- [EXERCISE OBJECTIVE]
Print the entries once more, unchanged.

(Records from a data collection)

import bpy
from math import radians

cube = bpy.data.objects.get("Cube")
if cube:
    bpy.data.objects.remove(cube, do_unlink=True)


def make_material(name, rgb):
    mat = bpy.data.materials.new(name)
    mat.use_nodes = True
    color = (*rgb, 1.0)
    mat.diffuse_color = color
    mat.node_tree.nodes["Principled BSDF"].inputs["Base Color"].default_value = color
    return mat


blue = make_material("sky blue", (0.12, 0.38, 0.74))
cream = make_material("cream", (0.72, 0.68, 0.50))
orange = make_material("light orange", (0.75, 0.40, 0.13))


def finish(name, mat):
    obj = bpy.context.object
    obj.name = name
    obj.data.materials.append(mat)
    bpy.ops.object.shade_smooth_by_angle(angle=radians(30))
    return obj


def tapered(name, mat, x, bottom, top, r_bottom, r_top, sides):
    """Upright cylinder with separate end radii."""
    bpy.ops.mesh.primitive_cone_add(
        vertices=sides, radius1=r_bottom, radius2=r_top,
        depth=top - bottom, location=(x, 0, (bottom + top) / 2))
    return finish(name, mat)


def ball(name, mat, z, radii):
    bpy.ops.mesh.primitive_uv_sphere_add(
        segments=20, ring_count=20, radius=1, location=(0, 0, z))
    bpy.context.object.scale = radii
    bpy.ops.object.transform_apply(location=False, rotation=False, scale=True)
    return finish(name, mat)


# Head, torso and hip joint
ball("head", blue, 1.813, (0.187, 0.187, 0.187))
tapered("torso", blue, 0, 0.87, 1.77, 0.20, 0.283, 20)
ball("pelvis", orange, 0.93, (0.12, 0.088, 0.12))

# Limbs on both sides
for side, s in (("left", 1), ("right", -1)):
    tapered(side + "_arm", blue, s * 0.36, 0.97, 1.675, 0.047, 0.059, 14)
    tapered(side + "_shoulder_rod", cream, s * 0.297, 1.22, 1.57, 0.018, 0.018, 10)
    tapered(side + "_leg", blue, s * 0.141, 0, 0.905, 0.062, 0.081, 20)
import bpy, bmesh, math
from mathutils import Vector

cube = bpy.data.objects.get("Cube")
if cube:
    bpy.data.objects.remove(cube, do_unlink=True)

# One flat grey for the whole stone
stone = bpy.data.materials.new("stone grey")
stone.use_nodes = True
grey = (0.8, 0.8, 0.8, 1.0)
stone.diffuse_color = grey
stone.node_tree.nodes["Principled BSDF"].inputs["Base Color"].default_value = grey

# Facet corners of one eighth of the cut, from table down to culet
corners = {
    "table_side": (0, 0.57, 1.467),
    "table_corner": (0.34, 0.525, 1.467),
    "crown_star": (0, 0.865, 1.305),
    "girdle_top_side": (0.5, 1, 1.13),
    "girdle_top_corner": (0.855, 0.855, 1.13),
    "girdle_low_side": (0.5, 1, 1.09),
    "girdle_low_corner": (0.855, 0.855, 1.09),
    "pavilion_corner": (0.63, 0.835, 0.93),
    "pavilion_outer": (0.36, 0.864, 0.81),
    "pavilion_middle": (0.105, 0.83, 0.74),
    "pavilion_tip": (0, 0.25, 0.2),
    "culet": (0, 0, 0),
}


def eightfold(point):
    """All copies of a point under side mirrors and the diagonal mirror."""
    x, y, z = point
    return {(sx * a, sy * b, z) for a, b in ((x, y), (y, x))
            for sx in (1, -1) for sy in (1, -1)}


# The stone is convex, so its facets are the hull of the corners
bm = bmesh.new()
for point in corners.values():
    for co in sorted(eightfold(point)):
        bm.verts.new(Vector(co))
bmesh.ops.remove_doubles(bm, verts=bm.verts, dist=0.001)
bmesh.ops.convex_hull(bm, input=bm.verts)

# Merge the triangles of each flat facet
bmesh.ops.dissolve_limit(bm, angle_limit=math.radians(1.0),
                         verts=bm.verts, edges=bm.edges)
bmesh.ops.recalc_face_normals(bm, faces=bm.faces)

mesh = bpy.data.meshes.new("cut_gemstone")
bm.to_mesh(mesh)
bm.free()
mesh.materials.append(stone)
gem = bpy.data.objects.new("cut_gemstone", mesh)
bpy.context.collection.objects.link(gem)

- [RESPONSE TO THIS EXERCISE]
import bpy
from math import radians

cube = bpy.data.objects.get("Cube")
if cube:
    bpy.data.objects.remove(cube, do_unlink=True)


def make_material(name, rgb):
    mat = bpy.data.materials.new(name)
    mat.use_nodes = True
    color = (*rgb, 1.0)
    mat.diffuse_color = color
    mat.node_tree.nodes["Principled BSDF"].inputs["Base Color"].default_value = color
    return mat


blue = make_material("sky blue", (0.12, 0.38, 0.74))
cream = make_material("cream", (0.72, 0.68, 0.50))
orange = make_material("light orange", (0.75, 0.40, 0.13))


def finish(name, mat):
    obj = bpy.context.object
    obj.name = name
    obj.data.materials.append(mat)
    bpy.ops.object.shade_smooth_by_angle(angle=radians(30))
    return obj


def tapered(name, mat, x, bottom, top, r_bottom, r_top, sides):
    """Upright cylinder with separate end radii."""
    bpy.ops.mesh.primitive_cone_add(
        vertices=sides, radius1=r_bottom, radius2=r_top,
        depth=top - bottom, location=(x, 0, (bottom + top) / 2))
    return finish(name, mat)


def ball(name, mat, z, radii):
    bpy.ops.mesh.primitive_uv_sphere_add(
        segments=20, ring_count=20, radius=1, location=(0, 0, z))
    bpy.context.object.scale = radii
    bpy.ops.object.transform_apply(location=False, rotation=False, scale=True)
    return finish(name, mat)


# Head, torso and hip joint
ball("head", blue, 1.813, (0.187, 0.187, 0.187))
tapered("torso", blue, 0, 0.87, 1.77, 0.20, 0.283, 20)
ball("pelvis", orange, 0.93, (0.12, 0.088, 0.12))

# Limbs on both sides
for side, s in (("left", 1), ("right", -1)):
    tapered(side + "_arm", blue, s * 0.36, 0.97, 1.675, 0.047, 0.059, 14)
    tapered(side + "_shoulder_rod", cream, s * 0.297, 1.22, 1.57, 0.018, 0.018, 10)
    tapered(side + "_leg", blue, s * 0.141, 0, 0.905, 0.062, 0.081, 20)
import bpy, bmesh, math
from mathutils import Vector

cube = bpy.data.objects.get("Cube")
if cube:
    bpy.data.objects.remove(cube, do_unlink=True)

# One flat grey for the whole stone
stone = bpy.data.materials.new("stone grey")
stone.use_nodes = True
grey = (0.8, 0.8, 0.8, 1.0)
stone.diffuse_color = grey
stone.node_tree.nodes["Principled BSDF"].inputs["Base Color"].default_value = grey

# Facet corners of one eighth of the cut, from table down to culet
corners = {
    "table_side": (0, 0.57, 1.467),
    "table_corner": (0.34, 0.525, 1.467),
    "crown_star": (0, 0.865, 1.305),
    "girdle_top_side": (0.5, 1, 1.13),
    "girdle_top_corner": (0.855, 0.855, 1.13),
    "girdle_low_side": (0.5, 1, 1.09),
    "girdle_low_corner": (0.855, 0.855, 1.09),
    "pavilion_corner": (0.63, 0.835, 0.93),
    "pavilion_outer": (0.36, 0.864, 0.81),
    "pavilion_middle": (0.105, 0.83, 0.74),
    "pavilion_tip": (0, 0.25, 0.2),
    "culet": (0, 0, 0),
}


def eightfold(point):
    """All copies of a point under side mirrors and the diagonal mirror."""
    x, y, z = point
    return {(sx * a, sy * b, z) for a, b in ((x, y), (y, x))
            for sx in (1, -1) for sy in (1, -1)}


# The stone is convex, so its facets are the hull of the corners
bm = bmesh.new()
for point in corners.values():
    for co in sorted(eightfold(point)):
        bm.verts.new(Vector(co))
bmesh.ops.remove_doubles(bm, verts=bm.verts, dist=0.001)
bmesh.ops.convex_hull(bm, input=bm.verts)

# Merge the triangles of each flat facet
bmesh.ops.dissolve_limit(bm, angle_limit=math.radians(1.0),
                         verts=bm.verts, edges=bm.edges)
bmesh.ops.recalc_face_normals(bm, faces=bm.faces)

mesh = bpy.data.meshes.new("cut_gemstone")
bm.to_mesh(mesh)
bm.free()
mesh.materials.append(stone)
gem = bpy.data.objects.new("cut_gemstone", mesh)
bpy.context.collection.objects.link(gem)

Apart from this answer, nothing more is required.